The Grizzlies came into the playoffs as the best defensive team in the Western Conference, and they’ve been able to almost completely neutralize what the Clippers do on offense, which is pretty much all pick-and-rolls. The Grizzlies have also used their superior size up front to muscle the Clippers in the paint, and absolutely dominated the glass in Game 2, when they also won the turnover battle handily.
The Clippers need to get their offense going in Game 3, and that means people not named Chris Paul are going to have to step up. The Clippers will need to space the floor with shooting and give the Grizzlies’ defense multiple things to worry about. Past that, Blake Griffin, DeAndre Jordan, Kenyon Martin, and Reggie Evans need to do a better job of making Marc Gasol, Mareese Speights, Zach Randolph and Co. uncomfortable in the paint and on the glass, and the Clippers need to do a better job of defending Rudy Gay.
There you have it — the Clippers were pretty soundly outplayed in the first two games of the series, but did manage to pull of that aforementioned miracle, and consequently the team is just two home wins away from a commanding 3-1 series lead. We’ll see if they can pull it off.
Here’s the thing about losing close games, like the kind of games the Mavericks got in Game 1 and Game 2 of this series: you don’t get them back. The points don’t carry over.
The 7th-seeded Mavericks came far closer to beating Oklahoma City on their home floor — twice — than anybody expected they would, but they still came into Thursday night’s game down 2-0, and needed a strong performance to stay in the series.
Instead, the defending champs completely rolled over in front of their hometown fans, getting blown out and losing 95-79. It wasn’t that close.
Shawn Marion, who did a good job against Kevin Durant in Games 1 and 2, looked completely exhausted in Game 3, and Durant torched the Mavericks for 31 points on 11-15 shooting while Marion was only able to muster six points on 1-8 shooting from the field.
The news wasn’t much better for the rest of the Mavericks. Derek Fisher, who finished with 10 points, outscored all but 3 Mavericks. Dirk Nowitzki shot 6-15 from the field, and even missed three of his eight free throw attempts.
Essentially, this was the game where the Thunder lived up to their billing as the odds-on favorites to win the Western Conference, and the Mavericks looked like an aging title contender who gave up Tyson Chandler for a shot at getting Deron Williams or Dwight Howard next year.

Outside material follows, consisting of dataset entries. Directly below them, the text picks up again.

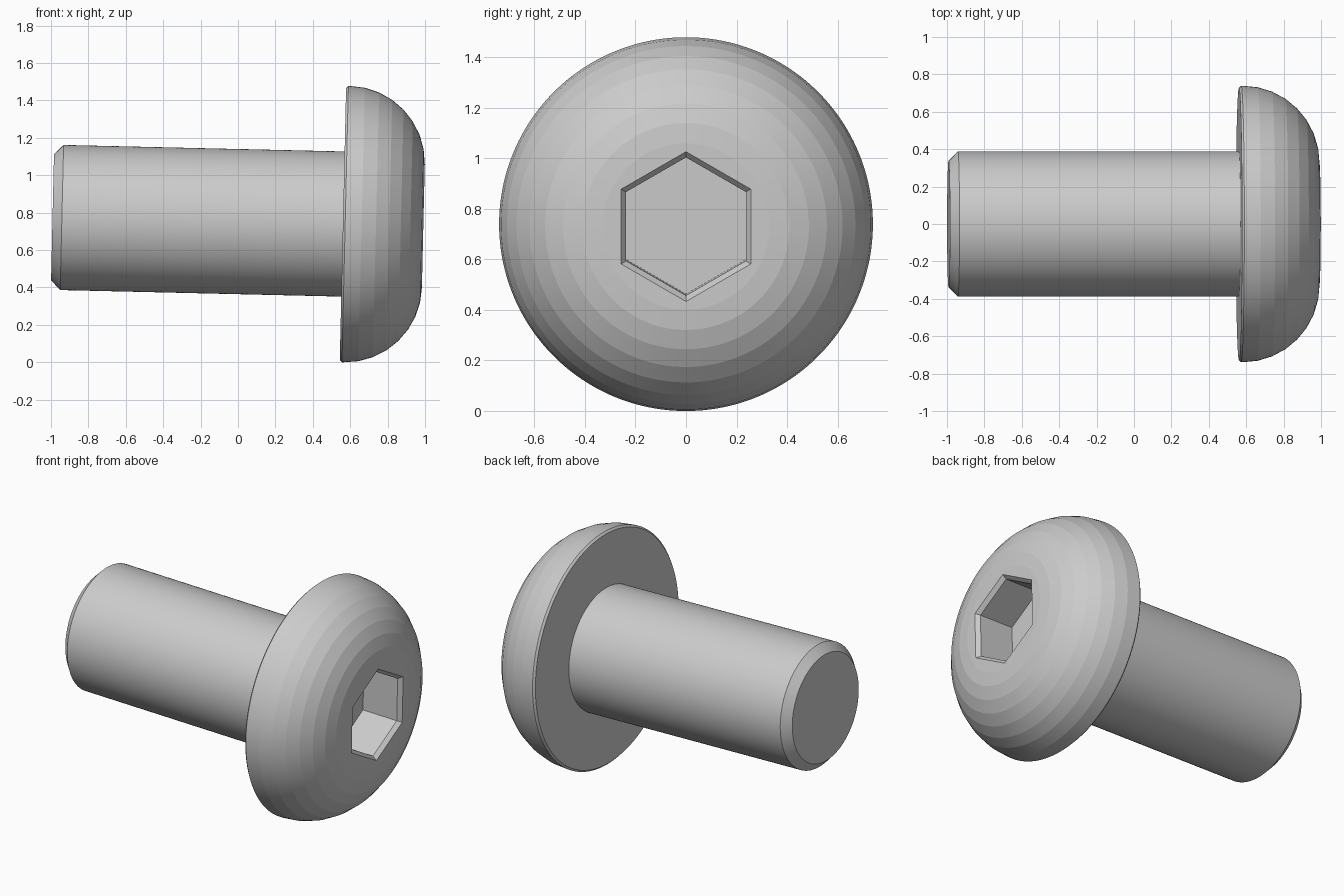
import bpy, bmesh
from math import sin, cos, pi, radians

if "Cube" in bpy.data.objects:
    bpy.data.objects.remove(bpy.data.objects["Cube"])

SEG = 192


def ring(bm, u, r, hexagonal=False):
    """Ring of vertices around the screw axis; hexagonal rings use r as corner radius."""
    verts = []
    for i in range(SEG):
        a = 2 * pi * i / SEG
        k = cos(pi / 6) / cos(a % (pi / 3) - pi / 6) if hexagonal else 1
        verts.append(bm.verts.new((r * k * cos(a), r * k * sin(a), u)))
    return verts


# Shank with chamfered tip, then the underside and rim of the head
profile = [(-1.553, 0.337), (-1.503, 0.388), (0, 0.388), (0, 0.727), (0.012, 0.739)]
# Domed head: quarter arc in eight flat bands
profile += [(0.02 + 0.41 * sin(pi / 16 * i), 0.329 + 0.41 * cos(pi / 16 * i))
            for i in range(9)]
# Hex socket: chamfered mouth, walls and floor
socket = [(0.43, 0.296), (0.405, 0.273), (0.165, 0.273)]

bm = bmesh.new()
rings = [ring(bm, u, r) for u, r in profile]
rings += [ring(bm, u, r, True) for u, r in socket]
for a, b in zip(rings, rings[1:]):
    for i in range(SEG):
        j = (i + 1) % SEG
        bm.faces.new((a[i], a[j], b[j], b[i]))
bm.faces.new(rings[0][::-1])
bm.faces.new(rings[-1])
bmesh.ops.recalc_face_normals(bm, faces=bm.faces)

mesh = bpy.data.meshes.new("button_head_screw")
bm.to_mesh(mesh)
bm.free()
screw = bpy.data.objects.new("button_head_screw", mesh)
bpy.context.collection.objects.link(screw)

# Lay the screw down, resting slightly tilted on the head rim
screw.rotation_euler = (0, radians(91.33), 0)
screw.location = (0.561, 0, 0.7393)

# Smooth around the axis, keep the dome bands crisp
bpy.context.view_layer.objects.active = screw
screw.select_set(True)
bpy.ops.object.shade_smooth_by_angle(angle=radians(5))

Mavericks fans should probably cherish their memories of the 2011 Playoffs right about now, because Dallas’ chances of repeating are about as slim as it gets right now.